### Task item
Wherever a line below holds the word "color", copy that line.

### Given data
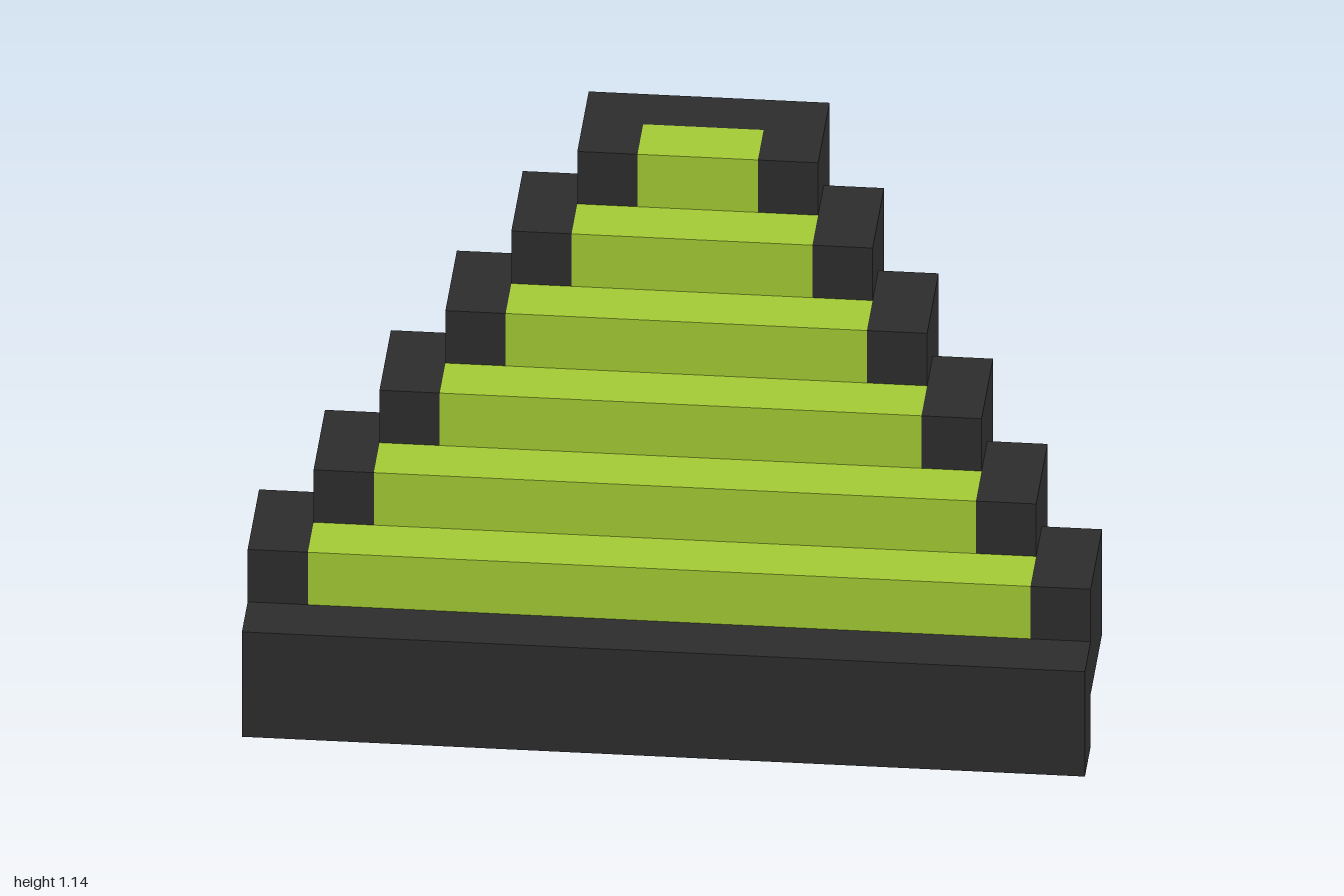
import * as THREE from 'three';

const U = 1 / 7; // one grid unit: the rise and run of each step
const STEPS = 6;

const charcoal = new THREE.MeshStandardMaterial({ color: 0x2d2d2d });
charcoal.name = 'charcoal';
const lime = new THREE.MeshStandardMaterial({ color: 0xa4cb35 });
lime.name = 'lime';

// Box given by its extents in grid units
function block(name, material, [x0, x1], [y0, y1], [z0, z1]) {
  const mesh = new THREE.Mesh(
    new THREE.BoxGeometry((x1 - x0) * U, (y1 - y0) * U, (z1 - z0) * U),
    material
  );
  mesh.position.set((x0 + x1) / 2, (y0 + y1) / 2, (z0 + z1) / 2).multiplyScalar(U);
  mesh.name = name;
  return mesh;
}

export function createModel() {
  const model = new THREE.Group();
  model.name = 'taperedStaircase';

  // Plain front curb
  model.add(block('frontCurb', charcoal, [-7, 7], [0, 2], [3, 4]));

  // Each step rises and recedes one unit and is one unit narrower per side
  for (let i = 0; i < STEPS; i++) {
    const step = new THREE.Group();
    step.name = `step${i + 1}`;
    const half = 7 - i, inner = half - 1;
    const bottom = 1 + i, front = 3 - i;

    // Side cheeks
    step.add(block('leftCheek', charcoal, [inner, half], [bottom, bottom + 2], [front - 2, front]));
    step.add(block('rightCheek', charcoal, [-half, -inner], [bottom, bottom + 2], [front - 2, front]));
    // Supporting slab, reaching back under the next step
    step.add(block('underSlab', charcoal, [-inner, inner], [bottom, bottom + 1], [front - 2, front]));
    // Coloured tread and riser
    step.add(block('tread', lime, [-inner, inner], [bottom + 1, bottom + 2], [front - 1, front]));
    // The top step is closed at the back
    if (i === STEPS - 1) {
      step.add(block('backCurb', charcoal, [-inner, inner], [bottom + 1, bottom + 2], [front - 2, front - 1]));
    }
    model.add(step);
  }
  return model;
}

### Written response
const charcoal = new THREE.MeshStandardMaterial({ color: 0x2d2d2d });
const lime = new THREE.MeshStandardMaterial({ color: 0xa4cb35 });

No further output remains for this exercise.